Released on November 8 by the Alliance For Colombian Children, the damning report urged the Colombian government to “have a greater culture of human rights” and “prioritize the girls, boys and adolescents” traumatized by the conflict.
18 recommendations were made in 2015 by the UN body of the Committee on the Rights of the Child (CRC) to help reinstate rights of children affected by the war.
But the report, entitled ‘Childhood, victim of an armed conflict that still persists’, says Colombia’s government has not complied fully with any of the recommendations and claims the country was largely “indifferent” to children’s suffering during the conflict.
According to the report, some 2,382,086 Colombians aged 17 and under have been affected by the war, which ran from the 1960s until 2016, when the government signed a peace deal with the country’s biggest rebel group.
Children affected by the war were displaced, exposed to violence, sexual violence and other harm – such as land mines – or had their schools illicitly used by guerrillas or paramilitary groups.
The thousands of children recruited by illegal armed groups are not included in the 2.3 million figure as it is still not certain exactly how many children were taken on.
Colombia’s last standing major rebel group from the war, the ELN, has been accused of still recruiting children to fight against the state.
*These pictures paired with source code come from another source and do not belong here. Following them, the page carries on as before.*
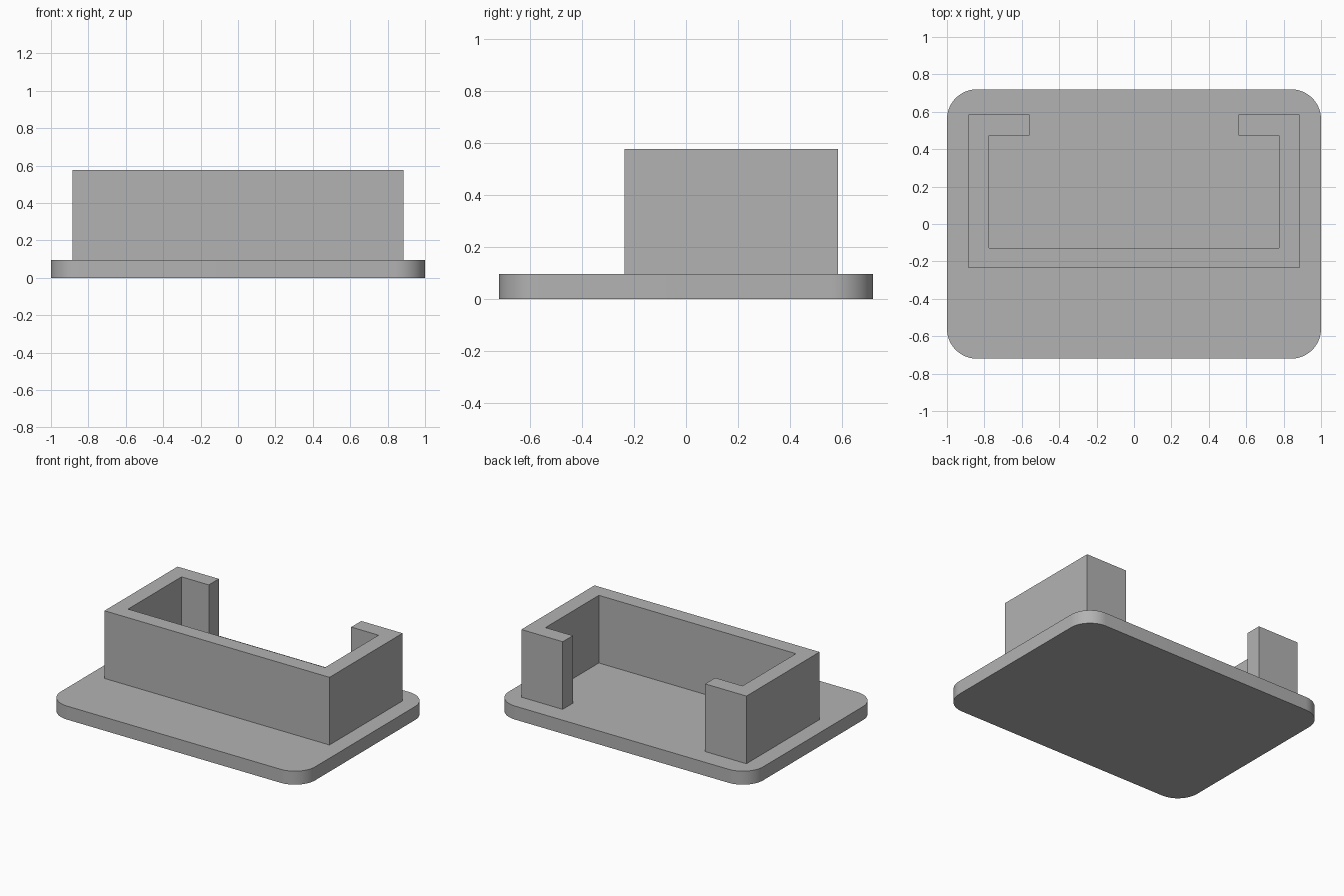
import bpy, bmesh
from math import radians, sin, cos

if "Cube" in bpy.data.objects:
    bpy.data.objects.remove(bpy.data.objects["Cube"], do_unlink=True)

# Single grey plastic material
grey = bpy.data.materials.new("grey plastic")
grey.use_nodes = True
colour = (0.45, 0.45, 0.45, 1)
grey.diffuse_color = colour
grey.node_tree.nodes["Principled BSDF"].inputs["Base Color"].default_value = colour


def extrude_profile(name, outline, bottom, top):
    """Make a solid from a counter-clockwise outline seen from above."""
    bm = bmesh.new()
    face = bm.faces.new([bm.verts.new((x, y, bottom)) for x, y in outline])
    result = bmesh.ops.extrude_face_region(bm, geom=[face], use_keep_orig=True)
    raised = [v for v in result["geom"] if isinstance(v, bmesh.types.BMVert)]
    bmesh.ops.translate(bm, verts=raised, vec=(0, 0, top - bottom))
    bmesh.ops.recalc_face_normals(bm, faces=bm.faces)
    mesh = bpy.data.meshes.new(name)
    bm.to_mesh(mesh)
    bm.free()
    mesh.materials.append(grey)
    obj = bpy.data.objects.new(name, mesh)
    bpy.context.collection.objects.link(obj)
    return obj


def rounded_rectangle(half_x, half_y, radius, steps=16):
    points = []
    for corner, (sx, sy) in enumerate([(1, 1), (-1, 1), (-1, -1), (1, -1)]):
        for i in range(steps + 1):
            a = radians(90 * (corner + i / steps))
            points.append((sx * (half_x - radius) + radius * cos(a),
                           sy * (half_y - radius) + radius * sin(a)))
    return points


plate_top = 0.096

# Base plate with rounded corners
plate = extrude_profile("base_plate", rounded_rectangle(1, 0.72, 0.16), 0, plate_top)
bpy.ops.object.select_all(action='DESELECT')
plate.select_set(True)
bpy.context.view_layer.objects.active = plate
bpy.ops.object.shade_smooth_by_angle(angle=radians(30))

# Open-backed wall with inward lips: right half, mirrored to close the loop
half = [(0, -0.236), (0.885, -0.236), (0.885, 0.585), (0.56, 0.585),
        (0.56, 0.472), (0.775, 0.472), (0.775, -0.128), (0, -0.128)]
mirrored = [(-x, y) for x, y in reversed(half[1:-1])]
extrude_profile("holder_wall", half[1:-1] + mirrored, plate_top, 0.577)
The group this year denied this.
Children were a useful weapon during Colombia’s civil war, often brainwashed into working for armed groups by being made to work as lookouts or arms transporters and later killing machines.
Many others were displaced – a situation which often leads to poverty or relocation to areas which lack basic facilities such as safe water or schools.
Indigenous and Afro-Colombian populations are the groups most likely to have been affected by the conflict and also suffer the highest rates of poverty in the country.